This morning the rumors and speculation turned into tragic fact. Not as tragic as, say, deadly hurricanes turning beleaguered cities and island nations into muddy swamps and war zone look-alikes, but tragedies nonetheless. The cliché of business being "just business" and totally divorced from its role in communities, identity, and just plain survival, is now being tried against a class of people not familiar with the idea that sometimes hard work, planning, and intense "wanting it" do not necessarily materialize into success. Sometimes they don't even materialize into a week's worth of groceries.
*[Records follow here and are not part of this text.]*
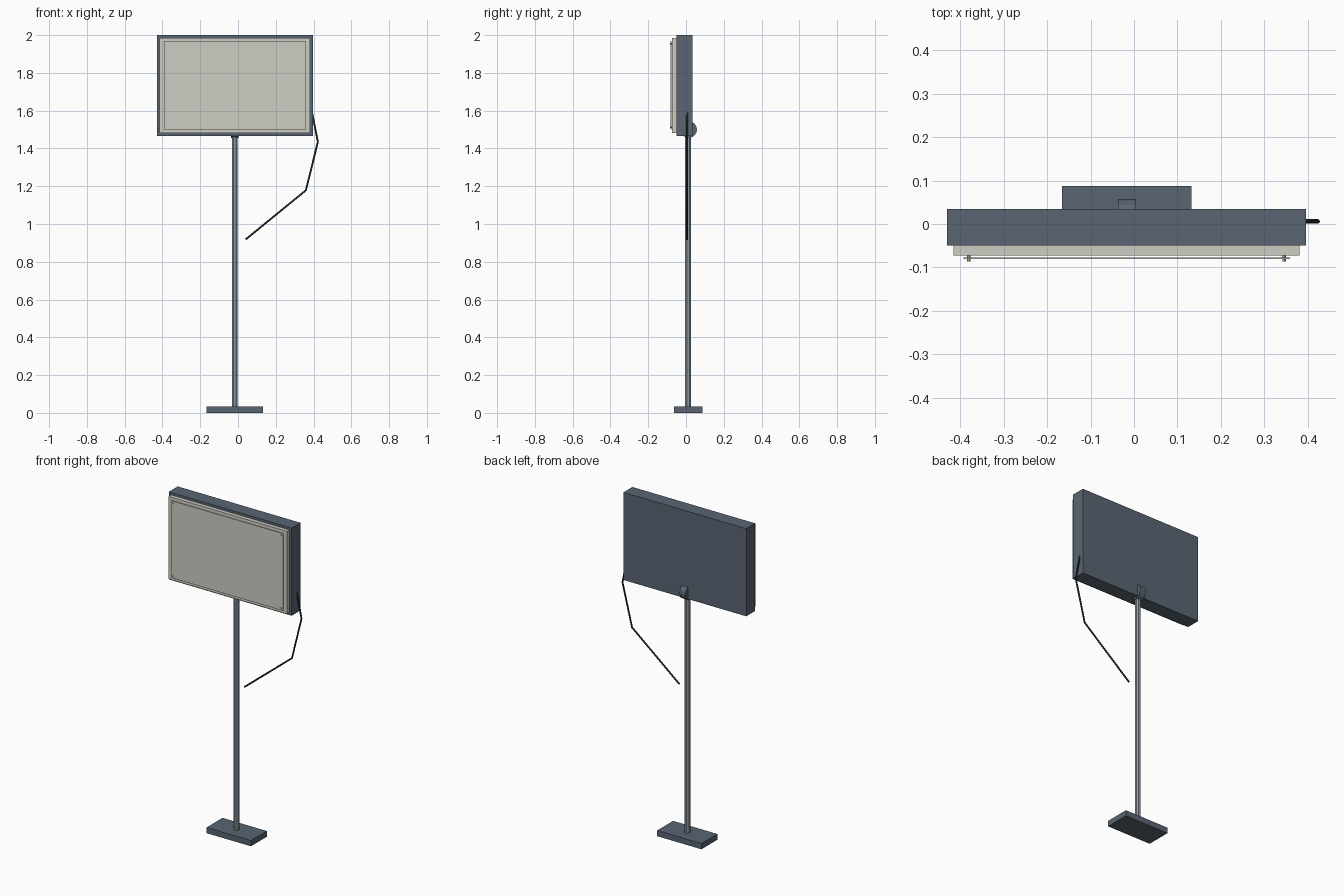
import bpy
import math
from mathutils import Vector

cube = bpy.data.objects.get("Cube")
if cube:
    bpy.data.objects.remove(cube, do_unlink=True)


def material(name, rgb):
    mat = bpy.data.materials.new(name)
    mat.use_nodes = True
    mat.diffuse_color = (*rgb, 1)
    mat.node_tree.nodes["Principled BSDF"].inputs["Base Color"].default_value = (*rgb, 1)
    return mat


slate = material("slate_metal", (0.1, 0.13, 0.17))
steel = material("grey_steel", (0.27, 0.33, 0.38))
cream = material("warm_white", (0.62, 0.61, 0.55))
black = material("black_rubber", (0.02, 0.024, 0.03))


def box(name, low, high, mat):
    low, high = Vector(low), Vector(high)
    bpy.ops.mesh.primitive_cube_add(size=1, location=(low + high) / 2)
    obj = bpy.context.object
    obj.name = name
    obj.scale = high - low
    obj.data.materials.append(mat)
    return obj


def rod(name, start, end, radius, sides, mat):
    start, end = Vector(start), Vector(end)
    axis = end - start
    bpy.ops.mesh.primitive_cylinder_add(
        vertices=sides, radius=radius, depth=axis.length, location=(start + end) / 2,
        rotation=axis.to_track_quat("Z", "Y").to_euler())
    obj = bpy.context.object
    obj.name = name
    obj.data.materials.append(mat)
    return obj


CX = -0.017   # centre line of the stand
PY = 0.011    # depth of the pole

# Stand
box("base", (CX - 0.149, -0.064, 0), (CX + 0.149, 0.088, 0.035), slate)
pole = rod("pole", (CX, PY, 0.03), (CX, PY, 1.48), 0.0165, 8, steel)
pole.rotation_euler.z = math.pi / 8
knuckle = rod("tilt_knuckle", (CX - 0.02, 0.014, 1.5), (CX + 0.02, 0.014, 1.5), 0.044, 16, slate)

# Lamp head: housing, diffuser and front sheet
box("housing", (CX - 0.413, -0.05, 1.467), (CX + 0.413, 0.035, 2), slate)
box("diffuser", (CX - 0.398, -0.073, 1.482), (CX + 0.398, -0.045, 1.985), cream)
box("front_sheet", (CX - 0.376, -0.081, 1.499), (CX + 0.376, -0.077, 1.968), cream)

# Corner screws holding the sheet off the diffuser
for side, x in (("right", CX - 0.363), ("left", CX + 0.363)):
    for level, z in (("lower", 1.512), ("upper", 1.955)):
        rod(f"{level}_{side}_screw", (x, -0.07, z), (x, -0.086, z), 0.004, 8, cream)

# Hanging power cable
curve = bpy.data.curves.new("power_cable", "CURVE")
curve.dimensions = "3D"
curve.bevel_depth = 0.005
curve.bevel_resolution = 2
curve.use_fill_caps = True
path = [(0.39, 0.006, 1.6), (0.423, 0.006, 1.435), (0.359, 0.006, 1.178), (0.04, 0.006, 0.918)]
spline = curve.splines.new("POLY")
spline.points.add(len(path) - 1)
for point, co in zip(spline.points, path):
    point.co = (*co, 1)
cable = bpy.data.objects.new("power_cable", curve)
bpy.context.collection.objects.link(cable)
curve.materials.append(black)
Jane Green recently blogged about a phenomenon I'd noticed but hadn't really thought about until recently – the entitlement philosophy – which has led to a whole generation of people (dubbed "Generation Me") thinking they should be applauded and showered with all the material and psychological gifts associated with achievement just for showing up. There's even a popular saying – "80% of life is just showing up". A generation drunk on self-importance, disdainful of "lesser" people, and patting itself on the back because it did nothing more than win the "lucky birth" sweepstakes.
I wonder how this philosophy plays out in Brazilian shanty towns where armed gangs of children scavenge for food (anyone who has not yet seen City of God needs to RUN, not walk, to the video store), or pretty much anywhere in Africa, Latin America, huge swaths of Eastern Europe, the Middle and Far East, or indigenous Australia and the South Pacific Islands, where increases in food prices this year have meant absolute catastrophe for millions.
Or even in Middle America, where "middle" now means barely above the poverty line.
It is, in fact, a dog-eat-dog world out there folks, and no amount of reality TV, books, articles, or "vicarious luxury" products like designer perfumes, handbags, shoes and "bridge" lines trying to sell us an alternative universe of untold riches available to the average Joe and Jane will change that. It's not about "showing up". It was about consuming, at least as far as this continent was concerned, and now America is in the process of passing the baton of conspicuous consumption over to other ambitious nations that have clawed their way up to this privilege.
And yet, all I hear about is Bristol Palin's pregnancy, Palin as a pig with lipstick, pro-choice/anti-choice, drilling, drilling, and more drilling, and barely any acknowledgment at all from the people currently running the show that there's any problem at all, that the price you pay for having the freedom to buy the biggest car your line of credit will get you, the biggest house in the fanciest neighborhood your mortgage broker says you qualify for, and as many useless gadgets as you feel like, is that sometimes you will go broke. It's called a "market economy" and it's a tailor-made philosophy for Generation Me. It speaks to disinterest in people perceived as "lesser" and their problems, to the feeling that anyone who is good enough can be on the winning side, to the hope that you can one day be one of the thousands of millionaires (and even billionaires!) this wonderful country manufactures.
Now, that's all good and well when it's factory workers, mechanics, janitors, teachers, firemen, and Wal-mart greeters who are falling through the cracks of no-holds-barred capitalism. They didn't go to school. They didn't work hard enough. They didn't want it badly enough. They didn't earn their success.
I wonder if the (former) investment bankers, admin assistants, accountants, lawyers, and IT support technicians are giving each other the "you should have wanted it more" pep talk this morning. I wonder, as these people might currently be wondering if they'll get any severance pay at all, if laid-off accountants and IT administrators, and secretaries will continue to be hostile towards labor unions who guarantee things like severance pay.
Will white-collar workers' inflated sense of entitlement finally bring about the kind of grassroots change, righteous anger, and standing up to corporate interests that blue-collar workers failed to achieve? Because we're not talking about construction workers, nurses or janitors anymore – we're talking about US and this isn't supposed to happen to US!
The silver lining of this dark economic cloud is that we may see the end of Generation Me, and perhaps, if we're lucky, a Generation We, or at least, a Generation Aware. Maybe I'm living in some sort of fantasy land that exists only in my head, but perhaps when people like me and my friends start getting laid off from our well-paying jobs, when we see it won't be so easy to get back on our feet this time, when our home values (and retirement packages) begin to erode, we may no longer be as quick to blame the poor for their poverty, to be aghast at a welfare system that guarantees healthcare to everyone, even if it means having to wait our turn in line. Maybe we will endeavor to be less ignorant, to focus less on acquiring "market skills" now that we know how fickle the market is, and get ourselves some life skills instead, some humility, a sense of history, and our miniscule, insignificant place within it.
But, judging by how mesmerized the public remains by this magician's trick of a cute, hopelessly clueless (or pretending to be) hockey mom with a king crab for table-top knick-knack, and no ideas about how to steer the economy if not towards a recovery but at least away from certain doom, I think my fantasy will remain just that – a fantasy.